**AIM OF THE TASK**
Restate the records in full, so that each line matches the original exactly.

[Start of Attachment]

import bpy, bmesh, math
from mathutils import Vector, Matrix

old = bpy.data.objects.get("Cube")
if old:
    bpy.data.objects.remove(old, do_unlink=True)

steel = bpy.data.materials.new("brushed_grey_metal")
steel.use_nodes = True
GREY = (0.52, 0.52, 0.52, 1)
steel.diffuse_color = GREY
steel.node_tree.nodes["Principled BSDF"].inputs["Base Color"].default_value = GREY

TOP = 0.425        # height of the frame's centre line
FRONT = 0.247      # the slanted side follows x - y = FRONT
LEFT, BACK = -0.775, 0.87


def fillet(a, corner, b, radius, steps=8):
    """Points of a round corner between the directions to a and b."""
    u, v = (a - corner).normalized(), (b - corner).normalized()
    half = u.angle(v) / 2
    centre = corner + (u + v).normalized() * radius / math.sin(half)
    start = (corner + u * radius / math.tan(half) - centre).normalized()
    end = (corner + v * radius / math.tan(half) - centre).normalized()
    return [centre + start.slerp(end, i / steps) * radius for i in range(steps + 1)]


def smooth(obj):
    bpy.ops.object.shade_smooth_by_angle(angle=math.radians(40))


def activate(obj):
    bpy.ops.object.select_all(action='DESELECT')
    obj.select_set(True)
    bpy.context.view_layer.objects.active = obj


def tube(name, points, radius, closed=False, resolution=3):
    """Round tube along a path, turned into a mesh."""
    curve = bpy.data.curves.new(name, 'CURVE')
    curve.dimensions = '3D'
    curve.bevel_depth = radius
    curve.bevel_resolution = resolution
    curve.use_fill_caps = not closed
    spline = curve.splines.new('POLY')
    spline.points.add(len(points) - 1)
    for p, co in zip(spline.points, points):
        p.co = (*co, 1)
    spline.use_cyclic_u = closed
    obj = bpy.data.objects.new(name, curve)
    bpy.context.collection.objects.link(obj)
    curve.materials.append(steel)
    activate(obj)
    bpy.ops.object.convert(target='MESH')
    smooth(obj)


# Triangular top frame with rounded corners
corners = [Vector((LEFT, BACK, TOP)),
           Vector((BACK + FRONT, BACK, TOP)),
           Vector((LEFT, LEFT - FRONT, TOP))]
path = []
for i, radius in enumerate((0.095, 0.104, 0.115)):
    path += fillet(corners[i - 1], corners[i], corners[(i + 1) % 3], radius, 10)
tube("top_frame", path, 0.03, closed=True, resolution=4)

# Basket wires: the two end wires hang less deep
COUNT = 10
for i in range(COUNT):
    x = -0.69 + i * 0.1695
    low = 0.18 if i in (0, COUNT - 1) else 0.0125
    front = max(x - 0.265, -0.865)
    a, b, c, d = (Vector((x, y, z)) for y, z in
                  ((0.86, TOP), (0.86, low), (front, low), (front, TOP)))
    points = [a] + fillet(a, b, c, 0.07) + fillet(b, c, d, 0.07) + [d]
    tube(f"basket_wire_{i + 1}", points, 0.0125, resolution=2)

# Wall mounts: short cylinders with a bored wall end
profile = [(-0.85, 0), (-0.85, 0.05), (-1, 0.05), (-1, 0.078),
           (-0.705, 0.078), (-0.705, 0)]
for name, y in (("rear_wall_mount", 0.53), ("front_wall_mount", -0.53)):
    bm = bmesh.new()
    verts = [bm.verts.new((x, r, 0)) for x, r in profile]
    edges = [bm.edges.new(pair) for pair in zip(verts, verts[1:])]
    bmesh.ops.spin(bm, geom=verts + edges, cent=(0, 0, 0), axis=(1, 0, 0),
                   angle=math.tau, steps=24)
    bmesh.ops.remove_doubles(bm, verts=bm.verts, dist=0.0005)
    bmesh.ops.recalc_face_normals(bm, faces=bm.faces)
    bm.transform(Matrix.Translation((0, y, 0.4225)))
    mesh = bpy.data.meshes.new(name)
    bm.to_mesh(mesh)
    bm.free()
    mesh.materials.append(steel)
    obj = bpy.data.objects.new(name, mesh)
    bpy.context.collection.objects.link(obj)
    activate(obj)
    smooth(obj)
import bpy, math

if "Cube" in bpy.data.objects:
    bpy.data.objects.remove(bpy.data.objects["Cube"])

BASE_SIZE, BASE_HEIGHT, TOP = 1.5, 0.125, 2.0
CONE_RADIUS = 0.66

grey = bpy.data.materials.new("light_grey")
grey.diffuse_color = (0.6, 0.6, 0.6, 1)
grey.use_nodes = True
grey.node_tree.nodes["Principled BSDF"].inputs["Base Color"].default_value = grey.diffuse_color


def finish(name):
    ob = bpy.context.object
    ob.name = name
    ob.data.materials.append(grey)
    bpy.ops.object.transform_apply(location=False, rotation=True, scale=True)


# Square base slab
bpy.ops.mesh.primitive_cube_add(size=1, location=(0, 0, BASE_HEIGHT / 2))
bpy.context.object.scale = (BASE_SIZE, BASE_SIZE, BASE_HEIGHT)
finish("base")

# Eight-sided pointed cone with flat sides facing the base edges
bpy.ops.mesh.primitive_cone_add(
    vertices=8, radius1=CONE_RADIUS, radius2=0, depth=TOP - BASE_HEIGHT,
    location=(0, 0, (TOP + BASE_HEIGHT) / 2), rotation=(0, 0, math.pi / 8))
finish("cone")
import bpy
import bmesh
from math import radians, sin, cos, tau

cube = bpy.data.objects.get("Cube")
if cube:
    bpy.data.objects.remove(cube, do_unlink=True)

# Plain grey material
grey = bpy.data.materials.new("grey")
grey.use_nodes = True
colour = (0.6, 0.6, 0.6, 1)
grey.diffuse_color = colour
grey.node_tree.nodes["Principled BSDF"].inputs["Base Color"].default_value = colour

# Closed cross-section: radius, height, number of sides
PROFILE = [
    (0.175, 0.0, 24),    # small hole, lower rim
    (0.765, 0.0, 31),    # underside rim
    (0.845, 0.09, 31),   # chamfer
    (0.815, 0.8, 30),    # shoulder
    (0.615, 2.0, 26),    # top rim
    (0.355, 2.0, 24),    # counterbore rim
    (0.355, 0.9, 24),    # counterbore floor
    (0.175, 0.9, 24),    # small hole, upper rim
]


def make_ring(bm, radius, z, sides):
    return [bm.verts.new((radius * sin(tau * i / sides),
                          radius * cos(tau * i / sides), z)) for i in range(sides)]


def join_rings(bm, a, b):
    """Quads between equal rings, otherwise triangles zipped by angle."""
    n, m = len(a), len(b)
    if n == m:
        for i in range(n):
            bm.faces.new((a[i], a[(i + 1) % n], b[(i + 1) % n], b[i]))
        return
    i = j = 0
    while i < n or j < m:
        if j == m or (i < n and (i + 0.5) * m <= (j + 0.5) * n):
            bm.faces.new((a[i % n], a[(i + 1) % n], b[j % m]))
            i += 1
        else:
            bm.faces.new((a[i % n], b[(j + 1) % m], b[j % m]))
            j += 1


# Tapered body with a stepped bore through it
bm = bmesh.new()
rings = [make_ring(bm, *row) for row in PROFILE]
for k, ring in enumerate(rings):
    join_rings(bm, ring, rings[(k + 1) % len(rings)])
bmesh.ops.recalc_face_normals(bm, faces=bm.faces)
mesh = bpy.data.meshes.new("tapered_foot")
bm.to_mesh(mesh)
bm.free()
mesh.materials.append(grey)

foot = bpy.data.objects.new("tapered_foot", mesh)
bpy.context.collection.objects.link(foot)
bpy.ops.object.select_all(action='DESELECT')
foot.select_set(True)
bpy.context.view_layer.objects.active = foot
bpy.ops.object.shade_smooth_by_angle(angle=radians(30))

[End of Attachment]

**REPLY TO THE EXERCISE**
import bpy, bmesh, math
from mathutils import Vector, Matrix

old = bpy.data.objects.get("Cube")
if old:
    bpy.data.objects.remove(old, do_unlink=True)

steel = bpy.data.materials.new("brushed_grey_metal")
steel.use_nodes = True
GREY = (0.52, 0.52, 0.52, 1)
steel.diffuse_color = GREY
steel.node_tree.nodes["Principled BSDF"].inputs["Base Color"].default_value = GREY

TOP = 0.425        # height of the frame's centre line
FRONT = 0.247      # the slanted side follows x - y = FRONT
LEFT, BACK = -0.775, 0.87


def fillet(a, corner, b, radius, steps=8):
    """Points of a round corner between the directions to a and b."""
    u, v = (a - corner).normalized(), (b - corner).normalized()
    half = u.angle(v) / 2
    centre = corner + (u + v).normalized() * radius / math.sin(half)
    start = (corner + u * radius / math.tan(half) - centre).normalized()
    end = (corner + v * radius / math.tan(half) - centre).normalized()
    return [centre + start.slerp(end, i / steps) * radius for i in range(steps + 1)]


def smooth(obj):
    bpy.ops.object.shade_smooth_by_angle(angle=math.radians(40))


def activate(obj):
    bpy.ops.object.select_all(action='DESELECT')
    obj.select_set(True)
    bpy.context.view_layer.objects.active = obj


def tube(name, points, radius, closed=False, resolution=3):
    """Round tube along a path, turned into a mesh."""
    curve = bpy.data.curves.new(name, 'CURVE')
    curve.dimensions = '3D'
    curve.bevel_depth = radius
    curve.bevel_resolution = resolution
    curve.use_fill_caps = not closed
    spline = curve.splines.new('POLY')
    spline.points.add(len(points) - 1)
    for p, co in zip(spline.points, points):
        p.co = (*co, 1)
    spline.use_cyclic_u = closed
    obj = bpy.data.objects.new(name, curve)
    bpy.context.collection.objects.link(obj)
    curve.materials.append(steel)
    activate(obj)
    bpy.ops.object.convert(target='MESH')
    smooth(obj)


# Triangular top frame with rounded corners
corners = [Vector((LEFT, BACK, TOP)),
           Vector((BACK + FRONT, BACK, TOP)),
           Vector((LEFT, LEFT - FRONT, TOP))]
path = []
for i, radius in enumerate((0.095, 0.104, 0.115)):
    path += fillet(corners[i - 1], corners[i], corners[(i + 1) % 3], radius, 10)
tube("top_frame", path, 0.03, closed=True, resolution=4)

# Basket wires: the two end wires hang less deep
COUNT = 10
for i in range(COUNT):
    x = -0.69 + i * 0.1695
    low = 0.18 if i in (0, COUNT - 1) else 0.0125
    front = max(x - 0.265, -0.865)
    a, b, c, d = (Vector((x, y, z)) for y, z in
                  ((0.86, TOP), (0.86, low), (front, low), (front, TOP)))
    points = [a] + fillet(a, b, c, 0.07) + fillet(b, c, d, 0.07) + [d]
    tube(f"basket_wire_{i + 1}", points, 0.0125, resolution=2)

# Wall mounts: short cylinders with a bored wall end
profile = [(-0.85, 0), (-0.85, 0.05), (-1, 0.05), (-1, 0.078),
           (-0.705, 0.078), (-0.705, 0)]
for name, y in (("rear_wall_mount", 0.53), ("front_wall_mount", -0.53)):
    bm = bmesh.new()
    verts = [bm.verts.new((x, r, 0)) for x, r in profile]
    edges = [bm.edges.new(pair) for pair in zip(verts, verts[1:])]
    bmesh.ops.spin(bm, geom=verts + edges, cent=(0, 0, 0), axis=(1, 0, 0),
                   angle=math.tau, steps=24)
    bmesh.ops.remove_doubles(bm, verts=bm.verts, dist=0.0005)
    bmesh.ops.recalc_face_normals(bm, faces=bm.faces)
    bm.transform(Matrix.Translation((0, y, 0.4225)))
    mesh = bpy.data.meshes.new(name)
    bm.to_mesh(mesh)
    bm.free()
    mesh.materials.append(steel)
    obj = bpy.data.objects.new(name, mesh)
    bpy.context.collection.objects.link(obj)
    activate(obj)
    smooth(obj)
import bpy, math

if "Cube" in bpy.data.objects:
    bpy.data.objects.remove(bpy.data.objects["Cube"])

BASE_SIZE, BASE_HEIGHT, TOP = 1.5, 0.125, 2.0
CONE_RADIUS = 0.66

grey = bpy.data.materials.new("light_grey")
grey.diffuse_color = (0.6, 0.6, 0.6, 1)
grey.use_nodes = True
grey.node_tree.nodes["Principled BSDF"].inputs["Base Color"].default_value = grey.diffuse_color


def finish(name):
    ob = bpy.context.object
    ob.name = name
    ob.data.materials.append(grey)
    bpy.ops.object.transform_apply(location=False, rotation=True, scale=True)


# Square base slab
bpy.ops.mesh.primitive_cube_add(size=1, location=(0, 0, BASE_HEIGHT / 2))
bpy.context.object.scale = (BASE_SIZE, BASE_SIZE, BASE_HEIGHT)
finish("base")

# Eight-sided pointed cone with flat sides facing the base edges
bpy.ops.mesh.primitive_cone_add(
    vertices=8, radius1=CONE_RADIUS, radius2=0, depth=TOP - BASE_HEIGHT,
    location=(0, 0, (TOP + BASE_HEIGHT) / 2), rotation=(0, 0, math.pi / 8))
finish("cone")
import bpy
import bmesh
from math import radians, sin, cos, tau

cube = bpy.data.objects.get("Cube")
if cube:
    bpy.data.objects.remove(cube, do_unlink=True)

# Plain grey material
grey = bpy.data.materials.new("grey")
grey.use_nodes = True
colour = (0.6, 0.6, 0.6, 1)
grey.diffuse_color = colour
grey.node_tree.nodes["Principled BSDF"].inputs["Base Color"].default_value = colour

# Closed cross-section: radius, height, number of sides
PROFILE = [
    (0.175, 0.0, 24),    # small hole, lower rim
    (0.765, 0.0, 31),    # underside rim
    (0.845, 0.09, 31),   # chamfer
    (0.815, 0.8, 30),    # shoulder
    (0.615, 2.0, 26),    # top rim
    (0.355, 2.0, 24),    # counterbore rim
    (0.355, 0.9, 24),    # counterbore floor
    (0.175, 0.9, 24),    # small hole, upper rim
]


def make_ring(bm, radius, z, sides):
    return [bm.verts.new((radius * sin(tau * i / sides),
                          radius * cos(tau * i / sides), z)) for i in range(sides)]


def join_rings(bm, a, b):
    """Quads between equal rings, otherwise triangles zipped by angle."""
    n, m = len(a), len(b)
    if n == m:
        for i in range(n):
            bm.faces.new((a[i], a[(i + 1) % n], b[(i + 1) % n], b[i]))
        return
    i = j = 0
    while i < n or j < m:
        if j == m or (i < n and (i + 0.5) * m <= (j + 0.5) * n):
            bm.faces.new((a[i % n], a[(i + 1) % n], b[j % m]))
            i += 1
        else:
            bm.faces.new((a[i % n], b[(j + 1) % m], b[j % m]))
            j += 1


# Tapered body with a stepped bore through it
bm = bmesh.new()
rings = [make_ring(bm, *row) for row in PROFILE]
for k, ring in enumerate(rings):
    join_rings(bm, ring, rings[(k + 1) % len(rings)])
bmesh.ops.recalc_face_normals(bm, faces=bm.faces)
mesh = bpy.data.meshes.new("tapered_foot")
bm.to_mesh(mesh)
bm.free()
mesh.materials.append(grey)

foot = bpy.data.objects.new("tapered_foot", mesh)
bpy.context.collection.objects.link(foot)
bpy.ops.object.select_all(action='DESELECT')
foot.select_set(True)
bpy.context.view_layer.objects.active = foot
bpy.ops.object.shade_smooth_by_angle(angle=radians(30))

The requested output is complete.